The declaration might also make it possible to ease certain Medicaid restrictions, among them a rule that forbids reimbursement for residential substance abuse care which is provided in a facility of 16 beds or more.
 “What we know, and don’t know, about the impact of state policy and systems-level interventions on prescription drug overdose,” T. Haegericha, et al, Drug and Alcohol Dependence 145 (2014) 34–47
[2 “Medication-Assisted Therapies-Tackling the Opioid-Overdose Epidemic,” N. Volkow, et al,
NEJM 370;22, p 2063 et seq (May 29, 2014).

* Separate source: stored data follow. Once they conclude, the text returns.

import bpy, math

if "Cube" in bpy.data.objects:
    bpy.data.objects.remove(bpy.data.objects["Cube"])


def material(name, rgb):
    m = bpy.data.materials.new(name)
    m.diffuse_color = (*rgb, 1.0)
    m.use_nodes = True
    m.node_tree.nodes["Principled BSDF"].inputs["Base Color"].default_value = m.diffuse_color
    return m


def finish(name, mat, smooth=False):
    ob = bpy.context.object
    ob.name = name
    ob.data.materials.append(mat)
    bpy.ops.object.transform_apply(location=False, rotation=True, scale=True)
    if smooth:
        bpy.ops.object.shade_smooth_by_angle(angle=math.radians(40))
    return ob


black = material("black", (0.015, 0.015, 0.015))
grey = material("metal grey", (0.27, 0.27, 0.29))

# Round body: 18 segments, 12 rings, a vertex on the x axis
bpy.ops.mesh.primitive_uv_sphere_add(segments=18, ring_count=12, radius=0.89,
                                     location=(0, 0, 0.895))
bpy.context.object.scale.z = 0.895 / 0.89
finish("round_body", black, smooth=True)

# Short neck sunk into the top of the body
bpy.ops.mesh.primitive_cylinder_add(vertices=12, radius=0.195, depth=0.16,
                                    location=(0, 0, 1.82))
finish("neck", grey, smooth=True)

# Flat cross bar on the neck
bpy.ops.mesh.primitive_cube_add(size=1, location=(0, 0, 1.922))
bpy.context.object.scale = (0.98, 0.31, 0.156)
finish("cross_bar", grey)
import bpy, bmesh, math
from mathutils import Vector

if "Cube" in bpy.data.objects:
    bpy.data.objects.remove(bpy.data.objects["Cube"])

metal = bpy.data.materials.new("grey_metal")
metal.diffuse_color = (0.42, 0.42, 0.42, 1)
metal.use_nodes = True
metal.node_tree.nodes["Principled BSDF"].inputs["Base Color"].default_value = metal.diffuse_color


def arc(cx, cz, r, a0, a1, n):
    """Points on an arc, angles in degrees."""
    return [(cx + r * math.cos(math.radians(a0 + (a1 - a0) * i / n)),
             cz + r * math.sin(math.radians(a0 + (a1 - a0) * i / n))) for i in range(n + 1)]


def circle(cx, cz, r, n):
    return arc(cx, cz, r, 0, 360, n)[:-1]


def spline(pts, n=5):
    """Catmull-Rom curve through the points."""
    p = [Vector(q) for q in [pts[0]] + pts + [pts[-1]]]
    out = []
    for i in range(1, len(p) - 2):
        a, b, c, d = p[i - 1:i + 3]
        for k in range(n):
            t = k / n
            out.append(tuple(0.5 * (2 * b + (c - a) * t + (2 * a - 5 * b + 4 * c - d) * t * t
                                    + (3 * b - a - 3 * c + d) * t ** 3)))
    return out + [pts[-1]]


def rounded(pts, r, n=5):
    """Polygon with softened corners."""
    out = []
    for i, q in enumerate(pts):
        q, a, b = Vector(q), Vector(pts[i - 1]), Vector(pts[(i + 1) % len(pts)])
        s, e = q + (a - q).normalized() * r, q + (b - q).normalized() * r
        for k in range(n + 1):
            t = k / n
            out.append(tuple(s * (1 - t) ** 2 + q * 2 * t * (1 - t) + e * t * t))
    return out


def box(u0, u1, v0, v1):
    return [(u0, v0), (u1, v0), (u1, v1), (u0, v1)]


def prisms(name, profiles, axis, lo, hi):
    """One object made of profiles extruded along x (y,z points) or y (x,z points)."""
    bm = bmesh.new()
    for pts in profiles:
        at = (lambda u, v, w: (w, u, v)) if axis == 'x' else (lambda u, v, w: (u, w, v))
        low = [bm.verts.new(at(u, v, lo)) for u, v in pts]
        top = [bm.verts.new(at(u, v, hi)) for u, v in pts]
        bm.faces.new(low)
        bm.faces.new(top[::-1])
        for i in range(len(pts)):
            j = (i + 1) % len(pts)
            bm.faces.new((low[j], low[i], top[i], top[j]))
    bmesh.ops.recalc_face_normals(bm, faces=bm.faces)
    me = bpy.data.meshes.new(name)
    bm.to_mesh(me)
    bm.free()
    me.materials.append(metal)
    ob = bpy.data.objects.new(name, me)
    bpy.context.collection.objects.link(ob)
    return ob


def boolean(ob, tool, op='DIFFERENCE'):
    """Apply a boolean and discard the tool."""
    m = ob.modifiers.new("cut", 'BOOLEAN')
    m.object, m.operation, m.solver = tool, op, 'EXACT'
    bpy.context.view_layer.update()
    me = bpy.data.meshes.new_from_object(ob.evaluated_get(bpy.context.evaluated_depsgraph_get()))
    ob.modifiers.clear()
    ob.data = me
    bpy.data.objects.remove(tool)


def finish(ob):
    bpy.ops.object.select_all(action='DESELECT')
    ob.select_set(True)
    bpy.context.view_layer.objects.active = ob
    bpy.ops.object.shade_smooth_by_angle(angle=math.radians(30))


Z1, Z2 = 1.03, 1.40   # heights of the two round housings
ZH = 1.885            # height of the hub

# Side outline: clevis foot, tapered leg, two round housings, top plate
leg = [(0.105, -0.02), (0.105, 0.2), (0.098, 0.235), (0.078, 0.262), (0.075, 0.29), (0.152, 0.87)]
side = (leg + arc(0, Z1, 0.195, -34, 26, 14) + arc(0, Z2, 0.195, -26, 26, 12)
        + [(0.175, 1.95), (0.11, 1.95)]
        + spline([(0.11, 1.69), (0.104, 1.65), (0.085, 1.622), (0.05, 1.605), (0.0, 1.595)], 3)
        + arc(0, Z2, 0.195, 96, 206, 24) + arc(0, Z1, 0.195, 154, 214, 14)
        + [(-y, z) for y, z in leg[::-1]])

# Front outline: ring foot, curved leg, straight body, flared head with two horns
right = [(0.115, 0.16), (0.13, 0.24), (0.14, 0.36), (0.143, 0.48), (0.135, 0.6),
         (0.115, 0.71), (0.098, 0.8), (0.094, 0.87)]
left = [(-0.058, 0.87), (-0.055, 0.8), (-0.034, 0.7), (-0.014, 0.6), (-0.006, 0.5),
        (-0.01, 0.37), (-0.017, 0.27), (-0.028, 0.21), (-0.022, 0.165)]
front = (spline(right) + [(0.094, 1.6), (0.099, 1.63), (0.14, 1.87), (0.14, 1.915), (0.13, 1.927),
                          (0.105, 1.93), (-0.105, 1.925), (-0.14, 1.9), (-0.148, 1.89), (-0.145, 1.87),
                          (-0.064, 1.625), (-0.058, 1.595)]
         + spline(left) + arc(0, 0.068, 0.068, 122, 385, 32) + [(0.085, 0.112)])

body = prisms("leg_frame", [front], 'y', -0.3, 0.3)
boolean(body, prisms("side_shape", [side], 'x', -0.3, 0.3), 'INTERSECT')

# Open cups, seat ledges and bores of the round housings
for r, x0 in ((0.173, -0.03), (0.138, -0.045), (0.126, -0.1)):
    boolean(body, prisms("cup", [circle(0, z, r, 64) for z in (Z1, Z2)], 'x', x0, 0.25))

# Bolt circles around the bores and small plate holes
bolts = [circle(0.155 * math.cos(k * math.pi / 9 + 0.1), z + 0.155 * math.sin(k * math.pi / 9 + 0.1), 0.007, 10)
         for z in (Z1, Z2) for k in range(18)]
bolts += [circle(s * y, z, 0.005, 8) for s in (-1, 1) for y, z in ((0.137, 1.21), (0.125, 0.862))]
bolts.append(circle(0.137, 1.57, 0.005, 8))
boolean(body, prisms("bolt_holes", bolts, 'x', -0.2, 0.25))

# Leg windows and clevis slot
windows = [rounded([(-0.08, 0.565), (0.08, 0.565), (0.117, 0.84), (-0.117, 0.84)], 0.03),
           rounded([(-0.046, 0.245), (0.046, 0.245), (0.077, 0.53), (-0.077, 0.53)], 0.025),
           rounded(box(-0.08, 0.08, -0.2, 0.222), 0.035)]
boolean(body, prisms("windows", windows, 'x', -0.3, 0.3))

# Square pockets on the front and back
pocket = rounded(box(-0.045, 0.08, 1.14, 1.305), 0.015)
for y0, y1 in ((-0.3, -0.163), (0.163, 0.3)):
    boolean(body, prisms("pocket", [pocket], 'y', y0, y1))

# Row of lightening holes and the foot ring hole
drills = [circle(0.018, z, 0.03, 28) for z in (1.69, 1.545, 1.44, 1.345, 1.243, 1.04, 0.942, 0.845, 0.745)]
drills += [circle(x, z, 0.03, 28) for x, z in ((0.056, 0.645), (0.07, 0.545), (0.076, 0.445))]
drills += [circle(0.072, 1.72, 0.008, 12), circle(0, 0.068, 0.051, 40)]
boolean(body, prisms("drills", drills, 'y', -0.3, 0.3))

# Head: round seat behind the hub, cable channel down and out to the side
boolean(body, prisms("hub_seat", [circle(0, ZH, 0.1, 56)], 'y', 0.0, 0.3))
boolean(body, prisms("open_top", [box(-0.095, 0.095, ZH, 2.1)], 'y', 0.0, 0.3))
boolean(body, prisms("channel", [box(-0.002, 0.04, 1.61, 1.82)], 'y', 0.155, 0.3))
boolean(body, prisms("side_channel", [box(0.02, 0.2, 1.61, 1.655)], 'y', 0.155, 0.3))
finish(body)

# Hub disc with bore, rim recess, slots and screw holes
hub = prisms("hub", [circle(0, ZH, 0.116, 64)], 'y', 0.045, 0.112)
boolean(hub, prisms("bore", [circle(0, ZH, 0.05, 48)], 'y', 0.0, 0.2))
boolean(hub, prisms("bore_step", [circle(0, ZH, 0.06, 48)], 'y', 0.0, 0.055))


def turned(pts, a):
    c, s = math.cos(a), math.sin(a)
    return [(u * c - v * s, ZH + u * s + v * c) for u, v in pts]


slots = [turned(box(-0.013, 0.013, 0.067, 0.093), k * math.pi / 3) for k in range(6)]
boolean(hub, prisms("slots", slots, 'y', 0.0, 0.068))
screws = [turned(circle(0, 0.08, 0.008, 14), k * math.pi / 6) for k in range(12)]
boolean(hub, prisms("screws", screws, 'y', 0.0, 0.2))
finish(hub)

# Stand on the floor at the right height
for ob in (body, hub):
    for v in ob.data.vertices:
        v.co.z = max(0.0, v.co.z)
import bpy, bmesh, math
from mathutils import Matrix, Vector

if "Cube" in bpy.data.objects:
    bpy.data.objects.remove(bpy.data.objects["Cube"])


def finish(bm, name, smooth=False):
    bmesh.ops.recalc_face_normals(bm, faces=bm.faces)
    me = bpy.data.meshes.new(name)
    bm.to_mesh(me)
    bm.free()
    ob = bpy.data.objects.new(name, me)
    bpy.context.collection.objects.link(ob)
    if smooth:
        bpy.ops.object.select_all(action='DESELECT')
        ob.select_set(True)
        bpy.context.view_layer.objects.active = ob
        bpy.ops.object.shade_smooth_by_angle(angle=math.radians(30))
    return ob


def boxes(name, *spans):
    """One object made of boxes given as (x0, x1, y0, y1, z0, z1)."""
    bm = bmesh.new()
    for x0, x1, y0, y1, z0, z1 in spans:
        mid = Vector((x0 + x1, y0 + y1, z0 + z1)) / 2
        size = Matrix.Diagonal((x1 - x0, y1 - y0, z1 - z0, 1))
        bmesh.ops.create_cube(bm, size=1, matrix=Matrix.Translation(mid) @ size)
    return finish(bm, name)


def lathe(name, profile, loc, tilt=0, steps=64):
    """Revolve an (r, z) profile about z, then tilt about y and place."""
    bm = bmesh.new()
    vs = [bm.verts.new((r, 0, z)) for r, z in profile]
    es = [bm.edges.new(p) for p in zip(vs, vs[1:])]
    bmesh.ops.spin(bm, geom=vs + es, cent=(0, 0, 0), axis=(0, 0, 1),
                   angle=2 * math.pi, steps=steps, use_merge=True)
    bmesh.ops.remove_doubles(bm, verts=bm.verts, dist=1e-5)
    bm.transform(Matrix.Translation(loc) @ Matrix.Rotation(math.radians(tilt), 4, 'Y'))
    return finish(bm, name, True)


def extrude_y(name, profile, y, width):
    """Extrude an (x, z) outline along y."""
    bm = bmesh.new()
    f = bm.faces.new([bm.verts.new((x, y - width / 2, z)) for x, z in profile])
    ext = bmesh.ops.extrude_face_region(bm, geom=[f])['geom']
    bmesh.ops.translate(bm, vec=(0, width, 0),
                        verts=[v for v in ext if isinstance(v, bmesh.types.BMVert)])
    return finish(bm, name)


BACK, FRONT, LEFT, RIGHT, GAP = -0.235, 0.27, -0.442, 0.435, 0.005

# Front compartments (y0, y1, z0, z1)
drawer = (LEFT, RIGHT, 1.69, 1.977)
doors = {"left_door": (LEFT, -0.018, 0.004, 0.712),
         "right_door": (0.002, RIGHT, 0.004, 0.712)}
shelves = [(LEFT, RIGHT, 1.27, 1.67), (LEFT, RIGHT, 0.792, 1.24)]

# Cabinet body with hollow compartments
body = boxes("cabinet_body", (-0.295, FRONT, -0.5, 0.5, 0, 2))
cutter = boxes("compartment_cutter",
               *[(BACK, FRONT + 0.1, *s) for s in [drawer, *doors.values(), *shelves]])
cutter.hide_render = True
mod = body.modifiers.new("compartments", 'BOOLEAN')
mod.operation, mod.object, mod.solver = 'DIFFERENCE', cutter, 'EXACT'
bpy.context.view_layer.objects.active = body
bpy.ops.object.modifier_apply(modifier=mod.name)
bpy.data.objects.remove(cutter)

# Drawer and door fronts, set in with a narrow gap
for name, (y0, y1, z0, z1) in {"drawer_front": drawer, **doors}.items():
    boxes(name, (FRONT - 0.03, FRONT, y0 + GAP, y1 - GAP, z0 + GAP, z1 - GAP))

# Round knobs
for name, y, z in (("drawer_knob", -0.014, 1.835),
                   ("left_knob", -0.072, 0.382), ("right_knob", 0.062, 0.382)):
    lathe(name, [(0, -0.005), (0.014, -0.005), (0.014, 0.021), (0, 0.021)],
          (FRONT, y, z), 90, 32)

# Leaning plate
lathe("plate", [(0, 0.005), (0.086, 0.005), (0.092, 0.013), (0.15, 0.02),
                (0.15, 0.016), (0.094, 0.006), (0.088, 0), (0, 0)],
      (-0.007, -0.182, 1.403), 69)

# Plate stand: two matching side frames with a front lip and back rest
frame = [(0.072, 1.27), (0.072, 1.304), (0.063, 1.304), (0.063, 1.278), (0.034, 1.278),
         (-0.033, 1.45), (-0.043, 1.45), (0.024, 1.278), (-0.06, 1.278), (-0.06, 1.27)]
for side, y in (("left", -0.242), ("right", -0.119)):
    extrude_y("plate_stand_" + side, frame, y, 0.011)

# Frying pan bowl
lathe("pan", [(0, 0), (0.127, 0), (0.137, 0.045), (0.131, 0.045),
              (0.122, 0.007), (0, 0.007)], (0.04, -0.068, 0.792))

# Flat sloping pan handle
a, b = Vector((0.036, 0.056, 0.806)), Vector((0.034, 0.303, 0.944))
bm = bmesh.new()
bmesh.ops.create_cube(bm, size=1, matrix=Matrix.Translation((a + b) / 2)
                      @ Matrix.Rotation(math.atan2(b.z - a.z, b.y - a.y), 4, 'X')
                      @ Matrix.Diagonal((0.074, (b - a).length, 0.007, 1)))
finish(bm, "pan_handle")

 See also “Preventing Opioid Misuse with Prescription Drug Monitoring Programs: A Framework for Evaluating the Success of State Public Health Laws,” R. Haffajee, 1622 Hastings Law Journal 1621 (August 2016) at p. 1623 (n. 7), citing “Increases in Heroin Overdose Deaths- 28 States, 2010 to 2012,” R. Rudd, 3 Morbidity & Mortality Wkly. Rep. 849, 852 (2014), and “Relationship Between Nonmedical Prescription-Opioid Use and Heroin Use,” W. Compton, 374 New Eng. J. Med. 154, 154–61 (2016).
[4 “Strategies and policies to address the opioid epidemic: A case study of Ohio,” J. Penm, et al, Journal of the American Pharmacists Association 57 (2017) S148eS153. http://dx.doi.org/10.1016/j.japh.2017.01.001
 Be aware, however, that another article which reviewed studies of the effectiveness of state programs found that “overall study quality is low” and that “[e]vidence of improved health outcomes, particularly from safe storage and disposal strategies and patient education is weak.” “What we know and don’t know about the impact of state policy and systems-level interventions on prescription drug overdose”
 Supra, n. 3